Given data
^^^^^^^^

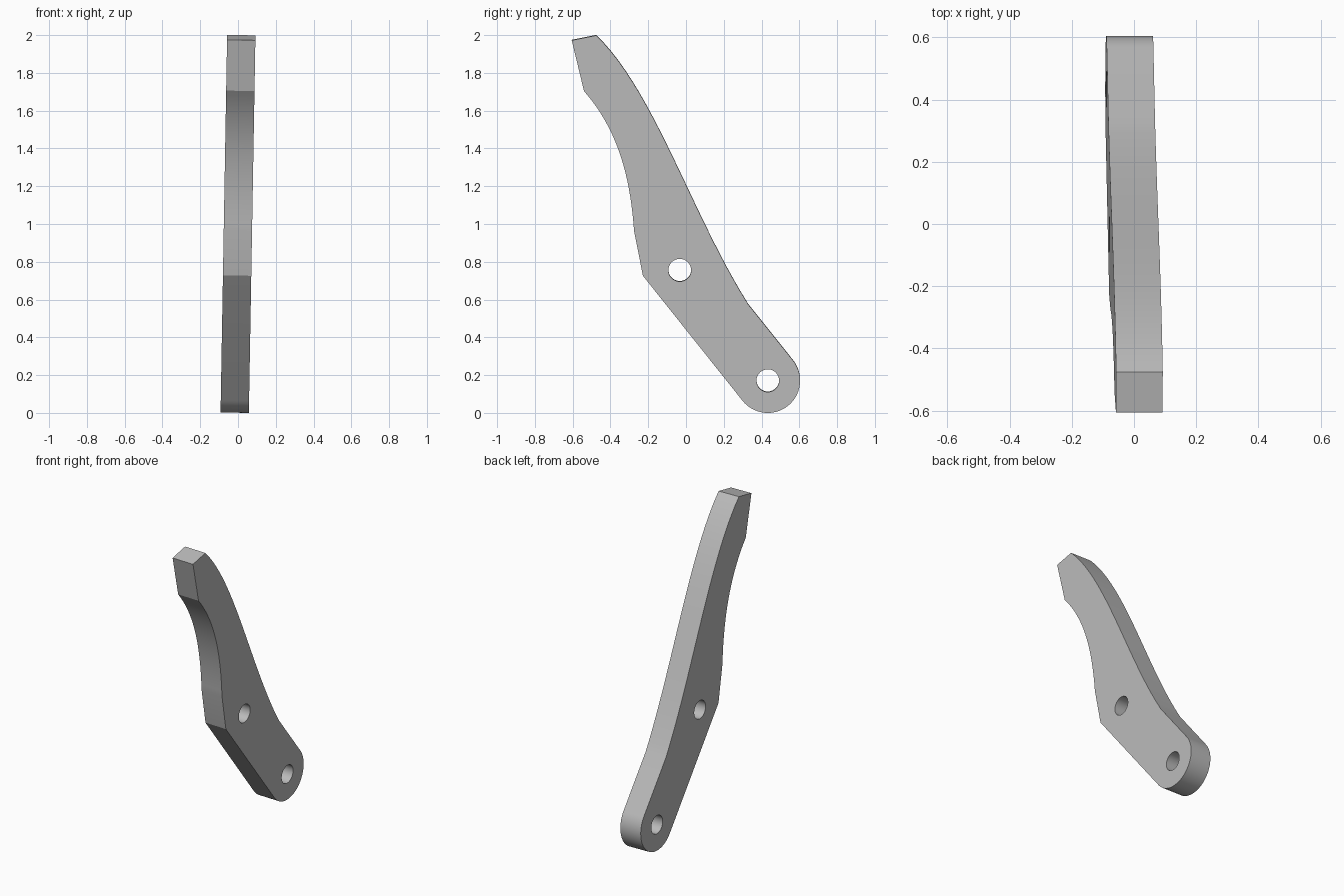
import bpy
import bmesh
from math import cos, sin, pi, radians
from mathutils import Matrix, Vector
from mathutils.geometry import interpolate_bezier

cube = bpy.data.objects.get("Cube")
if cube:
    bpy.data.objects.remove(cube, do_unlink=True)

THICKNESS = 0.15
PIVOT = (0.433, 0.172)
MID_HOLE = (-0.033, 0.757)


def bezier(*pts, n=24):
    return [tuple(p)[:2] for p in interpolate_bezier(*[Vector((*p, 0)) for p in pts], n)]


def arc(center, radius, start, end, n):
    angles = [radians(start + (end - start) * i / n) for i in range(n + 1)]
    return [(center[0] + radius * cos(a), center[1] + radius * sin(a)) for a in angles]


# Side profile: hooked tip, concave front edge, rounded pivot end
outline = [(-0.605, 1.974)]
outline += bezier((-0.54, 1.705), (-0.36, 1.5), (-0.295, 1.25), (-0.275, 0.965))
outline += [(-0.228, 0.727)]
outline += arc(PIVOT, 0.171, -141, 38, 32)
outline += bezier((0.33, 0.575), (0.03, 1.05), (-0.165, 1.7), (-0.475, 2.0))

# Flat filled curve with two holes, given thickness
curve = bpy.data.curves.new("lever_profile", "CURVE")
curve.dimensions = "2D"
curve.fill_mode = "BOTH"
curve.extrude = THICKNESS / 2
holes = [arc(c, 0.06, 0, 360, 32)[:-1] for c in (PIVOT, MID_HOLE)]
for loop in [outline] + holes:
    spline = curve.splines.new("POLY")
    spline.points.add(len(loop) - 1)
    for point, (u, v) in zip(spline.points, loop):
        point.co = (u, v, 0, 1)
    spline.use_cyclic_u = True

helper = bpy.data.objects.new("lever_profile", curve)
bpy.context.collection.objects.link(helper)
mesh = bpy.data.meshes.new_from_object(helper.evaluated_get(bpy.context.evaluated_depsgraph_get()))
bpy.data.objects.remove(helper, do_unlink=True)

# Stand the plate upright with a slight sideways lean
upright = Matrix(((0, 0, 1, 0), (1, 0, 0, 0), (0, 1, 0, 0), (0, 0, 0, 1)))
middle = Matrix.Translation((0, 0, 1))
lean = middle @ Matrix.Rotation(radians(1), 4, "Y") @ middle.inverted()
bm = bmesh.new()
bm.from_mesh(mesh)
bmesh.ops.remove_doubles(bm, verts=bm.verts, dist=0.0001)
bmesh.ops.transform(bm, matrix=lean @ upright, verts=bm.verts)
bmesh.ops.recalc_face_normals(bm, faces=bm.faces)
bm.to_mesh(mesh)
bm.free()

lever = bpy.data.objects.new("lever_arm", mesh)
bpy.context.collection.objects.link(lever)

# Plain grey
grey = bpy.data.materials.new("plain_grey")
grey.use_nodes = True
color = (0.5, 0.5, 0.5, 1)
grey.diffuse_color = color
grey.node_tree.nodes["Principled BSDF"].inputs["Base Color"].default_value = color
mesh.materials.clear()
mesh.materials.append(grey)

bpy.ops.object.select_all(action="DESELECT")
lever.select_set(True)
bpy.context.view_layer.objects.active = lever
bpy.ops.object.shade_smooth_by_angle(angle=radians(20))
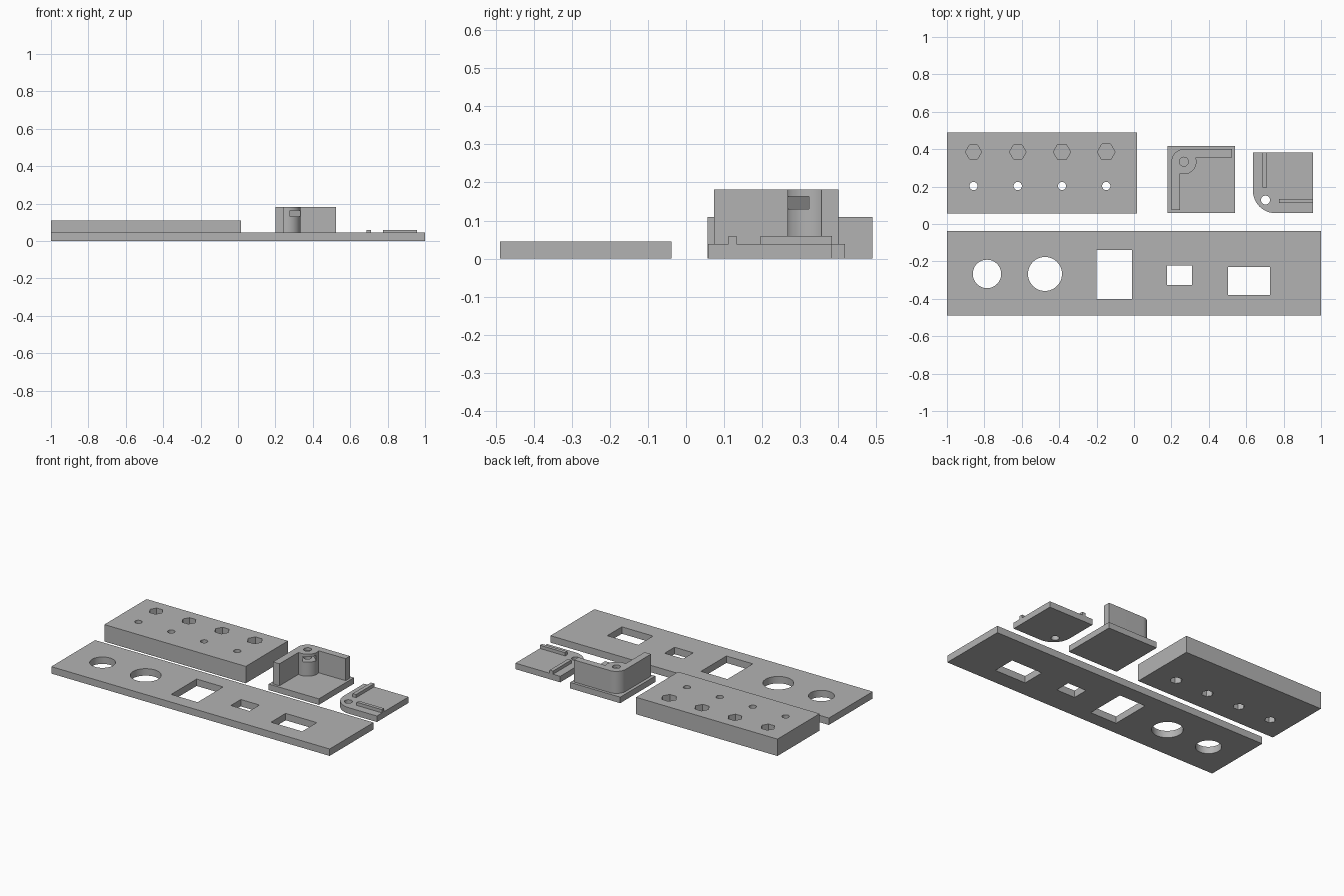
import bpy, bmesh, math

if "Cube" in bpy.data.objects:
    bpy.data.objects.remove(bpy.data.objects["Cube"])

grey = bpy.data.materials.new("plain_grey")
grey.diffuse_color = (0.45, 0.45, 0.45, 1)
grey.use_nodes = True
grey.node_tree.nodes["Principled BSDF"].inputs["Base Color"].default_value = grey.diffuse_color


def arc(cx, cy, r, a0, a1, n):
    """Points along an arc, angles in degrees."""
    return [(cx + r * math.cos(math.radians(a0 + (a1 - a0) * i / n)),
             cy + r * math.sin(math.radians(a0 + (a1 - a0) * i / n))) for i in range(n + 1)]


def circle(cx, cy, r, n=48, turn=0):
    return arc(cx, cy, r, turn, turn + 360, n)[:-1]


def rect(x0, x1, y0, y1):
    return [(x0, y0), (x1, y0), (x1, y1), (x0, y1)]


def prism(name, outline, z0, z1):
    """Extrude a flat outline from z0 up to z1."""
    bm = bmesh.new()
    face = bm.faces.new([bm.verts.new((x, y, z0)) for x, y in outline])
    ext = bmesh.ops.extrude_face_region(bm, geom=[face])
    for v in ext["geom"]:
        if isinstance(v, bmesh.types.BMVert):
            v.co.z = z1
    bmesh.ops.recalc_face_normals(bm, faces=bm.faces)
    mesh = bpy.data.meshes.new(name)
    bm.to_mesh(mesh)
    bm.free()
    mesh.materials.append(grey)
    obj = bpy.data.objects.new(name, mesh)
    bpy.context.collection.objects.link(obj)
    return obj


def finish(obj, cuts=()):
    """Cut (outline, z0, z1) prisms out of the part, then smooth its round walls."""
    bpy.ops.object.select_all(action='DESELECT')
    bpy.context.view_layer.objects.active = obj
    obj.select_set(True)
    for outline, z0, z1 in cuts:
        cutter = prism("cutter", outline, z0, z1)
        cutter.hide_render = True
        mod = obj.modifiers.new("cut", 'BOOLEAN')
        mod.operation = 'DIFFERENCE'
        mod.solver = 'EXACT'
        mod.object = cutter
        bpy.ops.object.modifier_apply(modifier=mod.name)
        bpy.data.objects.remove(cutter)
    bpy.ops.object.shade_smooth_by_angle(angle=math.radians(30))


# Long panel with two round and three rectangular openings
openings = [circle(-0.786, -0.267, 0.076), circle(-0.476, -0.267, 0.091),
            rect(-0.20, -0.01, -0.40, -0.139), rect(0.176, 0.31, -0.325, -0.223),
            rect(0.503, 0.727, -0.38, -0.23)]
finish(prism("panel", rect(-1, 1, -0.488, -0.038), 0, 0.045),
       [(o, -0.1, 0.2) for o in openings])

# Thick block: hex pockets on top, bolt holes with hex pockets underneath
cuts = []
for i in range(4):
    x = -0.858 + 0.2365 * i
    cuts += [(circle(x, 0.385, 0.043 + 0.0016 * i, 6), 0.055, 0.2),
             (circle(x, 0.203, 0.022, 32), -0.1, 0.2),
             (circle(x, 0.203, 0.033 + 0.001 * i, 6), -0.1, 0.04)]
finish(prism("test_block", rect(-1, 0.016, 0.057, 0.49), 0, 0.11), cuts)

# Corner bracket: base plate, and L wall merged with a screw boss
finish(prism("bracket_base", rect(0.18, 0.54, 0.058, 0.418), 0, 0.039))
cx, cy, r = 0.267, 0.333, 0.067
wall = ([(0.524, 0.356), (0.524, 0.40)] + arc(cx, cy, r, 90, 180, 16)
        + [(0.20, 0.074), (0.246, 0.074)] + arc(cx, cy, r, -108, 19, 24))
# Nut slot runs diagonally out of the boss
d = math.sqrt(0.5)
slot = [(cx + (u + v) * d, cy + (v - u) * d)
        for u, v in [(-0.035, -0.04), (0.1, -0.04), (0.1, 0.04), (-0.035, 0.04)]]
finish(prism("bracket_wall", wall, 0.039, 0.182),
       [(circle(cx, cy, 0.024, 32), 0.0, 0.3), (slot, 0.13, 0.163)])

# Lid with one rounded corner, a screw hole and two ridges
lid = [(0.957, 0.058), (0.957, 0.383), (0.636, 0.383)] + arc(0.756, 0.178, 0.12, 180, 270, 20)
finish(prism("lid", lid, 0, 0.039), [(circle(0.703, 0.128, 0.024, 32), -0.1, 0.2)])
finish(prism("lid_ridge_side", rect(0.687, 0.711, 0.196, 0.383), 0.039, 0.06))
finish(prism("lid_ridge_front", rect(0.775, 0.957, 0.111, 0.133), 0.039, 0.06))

^^^^^^^^

Exercise
Write the entries above out again exactly, but not the pictures.

Result of this exercise
import bpy
import bmesh
from math import cos, sin, pi, radians
from mathutils import Matrix, Vector
from mathutils.geometry import interpolate_bezier

cube = bpy.data.objects.get("Cube")
if cube:
    bpy.data.objects.remove(cube, do_unlink=True)

THICKNESS = 0.15
PIVOT = (0.433, 0.172)
MID_HOLE = (-0.033, 0.757)


def bezier(*pts, n=24):
    return [tuple(p)[:2] for p in interpolate_bezier(*[Vector((*p, 0)) for p in pts], n)]


def arc(center, radius, start, end, n):
    angles = [radians(start + (end - start) * i / n) for i in range(n + 1)]
    return [(center[0] + radius * cos(a), center[1] + radius * sin(a)) for a in angles]


# Side profile: hooked tip, concave front edge, rounded pivot end
outline = [(-0.605, 1.974)]
outline += bezier((-0.54, 1.705), (-0.36, 1.5), (-0.295, 1.25), (-0.275, 0.965))
outline += [(-0.228, 0.727)]
outline += arc(PIVOT, 0.171, -141, 38, 32)
outline += bezier((0.33, 0.575), (0.03, 1.05), (-0.165, 1.7), (-0.475, 2.0))

# Flat filled curve with two holes, given thickness
curve = bpy.data.curves.new("lever_profile", "CURVE")
curve.dimensions = "2D"
curve.fill_mode = "BOTH"
curve.extrude = THICKNESS / 2
holes = [arc(c, 0.06, 0, 360, 32)[:-1] for c in (PIVOT, MID_HOLE)]
for loop in [outline] + holes:
    spline = curve.splines.new("POLY")
    spline.points.add(len(loop) - 1)
    for point, (u, v) in zip(spline.points, loop):
        point.co = (u, v, 0, 1)
    spline.use_cyclic_u = True

helper = bpy.data.objects.new("lever_profile", curve)
bpy.context.collection.objects.link(helper)
mesh = bpy.data.meshes.new_from_object(helper.evaluated_get(bpy.context.evaluated_depsgraph_get()))
bpy.data.objects.remove(helper, do_unlink=True)

# Stand the plate upright with a slight sideways lean
upright = Matrix(((0, 0, 1, 0), (1, 0, 0, 0), (0, 1, 0, 0), (0, 0, 0, 1)))
middle = Matrix.Translation((0, 0, 1))
lean = middle @ Matrix.Rotation(radians(1), 4, "Y") @ middle.inverted()
bm = bmesh.new()
bm.from_mesh(mesh)
bmesh.ops.remove_doubles(bm, verts=bm.verts, dist=0.0001)
bmesh.ops.transform(bm, matrix=lean @ upright, verts=bm.verts)
bmesh.ops.recalc_face_normals(bm, faces=bm.faces)
bm.to_mesh(mesh)
bm.free()

lever = bpy.data.objects.new("lever_arm", mesh)
bpy.context.collection.objects.link(lever)

# Plain grey
grey = bpy.data.materials.new("plain_grey")
grey.use_nodes = True
color = (0.5, 0.5, 0.5, 1)
grey.diffuse_color = color
grey.node_tree.nodes["Principled BSDF"].inputs["Base Color"].default_value = color
mesh.materials.clear()
mesh.materials.append(grey)

bpy.ops.object.select_all(action="DESELECT")
lever.select_set(True)
bpy.context.view_layer.objects.active = lever
bpy.ops.object.shade_smooth_by_angle(angle=radians(20))
import bpy, bmesh, math

if "Cube" in bpy.data.objects:
    bpy.data.objects.remove(bpy.data.objects["Cube"])

grey = bpy.data.materials.new("plain_grey")
grey.diffuse_color = (0.45, 0.45, 0.45, 1)
grey.use_nodes = True
grey.node_tree.nodes["Principled BSDF"].inputs["Base Color"].default_value = grey.diffuse_color


def arc(cx, cy, r, a0, a1, n):
    """Points along an arc, angles in degrees."""
    return [(cx + r * math.cos(math.radians(a0 + (a1 - a0) * i / n)),
             cy + r * math.sin(math.radians(a0 + (a1 - a0) * i / n))) for i in range(n + 1)]


def circle(cx, cy, r, n=48, turn=0):
    return arc(cx, cy, r, turn, turn + 360, n)[:-1]


def rect(x0, x1, y0, y1):
    return [(x0, y0), (x1, y0), (x1, y1), (x0, y1)]


def prism(name, outline, z0, z1):
    """Extrude a flat outline from z0 up to z1."""
    bm = bmesh.new()
    face = bm.faces.new([bm.verts.new((x, y, z0)) for x, y in outline])
    ext = bmesh.ops.extrude_face_region(bm, geom=[face])
    for v in ext["geom"]:
        if isinstance(v, bmesh.types.BMVert):
            v.co.z = z1
    bmesh.ops.recalc_face_normals(bm, faces=bm.faces)
    mesh = bpy.data.meshes.new(name)
    bm.to_mesh(mesh)
    bm.free()
    mesh.materials.append(grey)
    obj = bpy.data.objects.new(name, mesh)
    bpy.context.collection.objects.link(obj)
    return obj


def finish(obj, cuts=()):
    """Cut (outline, z0, z1) prisms out of the part, then smooth its round walls."""
    bpy.ops.object.select_all(action='DESELECT')
    bpy.context.view_layer.objects.active = obj
    obj.select_set(True)
    for outline, z0, z1 in cuts:
        cutter = prism("cutter", outline, z0, z1)
        cutter.hide_render = True
        mod = obj.modifiers.new("cut", 'BOOLEAN')
        mod.operation = 'DIFFERENCE'
        mod.solver = 'EXACT'
        mod.object = cutter
        bpy.ops.object.modifier_apply(modifier=mod.name)
        bpy.data.objects.remove(cutter)
    bpy.ops.object.shade_smooth_by_angle(angle=math.radians(30))


# Long panel with two round and three rectangular openings
openings = [circle(-0.786, -0.267, 0.076), circle(-0.476, -0.267, 0.091),
            rect(-0.20, -0.01, -0.40, -0.139), rect(0.176, 0.31, -0.325, -0.223),
            rect(0.503, 0.727, -0.38, -0.23)]
finish(prism("panel", rect(-1, 1, -0.488, -0.038), 0, 0.045),
       [(o, -0.1, 0.2) for o in openings])

# Thick block: hex pockets on top, bolt holes with hex pockets underneath
cuts = []
for i in range(4):
    x = -0.858 + 0.2365 * i
    cuts += [(circle(x, 0.385, 0.043 + 0.0016 * i, 6), 0.055, 0.2),
             (circle(x, 0.203, 0.022, 32), -0.1, 0.2),
             (circle(x, 0.203, 0.033 + 0.001 * i, 6), -0.1, 0.04)]
finish(prism("test_block", rect(-1, 0.016, 0.057, 0.49), 0, 0.11), cuts)

# Corner bracket: base plate, and L wall merged with a screw boss
finish(prism("bracket_base", rect(0.18, 0.54, 0.058, 0.418), 0, 0.039))
cx, cy, r = 0.267, 0.333, 0.067
wall = ([(0.524, 0.356), (0.524, 0.40)] + arc(cx, cy, r, 90, 180, 16)
        + [(0.20, 0.074), (0.246, 0.074)] + arc(cx, cy, r, -108, 19, 24))
# Nut slot runs diagonally out of the boss
d = math.sqrt(0.5)
slot = [(cx + (u + v) * d, cy + (v - u) * d)
        for u, v in [(-0.035, -0.04), (0.1, -0.04), (0.1, 0.04), (-0.035, 0.04)]]
finish(prism("bracket_wall", wall, 0.039, 0.182),
       [(circle(cx, cy, 0.024, 32), 0.0, 0.3), (slot, 0.13, 0.163)])

# Lid with one rounded corner, a screw hole and two ridges
lid = [(0.957, 0.058), (0.957, 0.383), (0.636, 0.383)] + arc(0.756, 0.178, 0.12, 180, 270, 20)
finish(prism("lid", lid, 0, 0.039), [(circle(0.703, 0.128, 0.024, 32), -0.1, 0.2)])
finish(prism("lid_ridge_side", rect(0.687, 0.711, 0.196, 0.383), 0.039, 0.06))
finish(prism("lid_ridge_front", rect(0.775, 0.957, 0.111, 0.133), 0.039, 0.06))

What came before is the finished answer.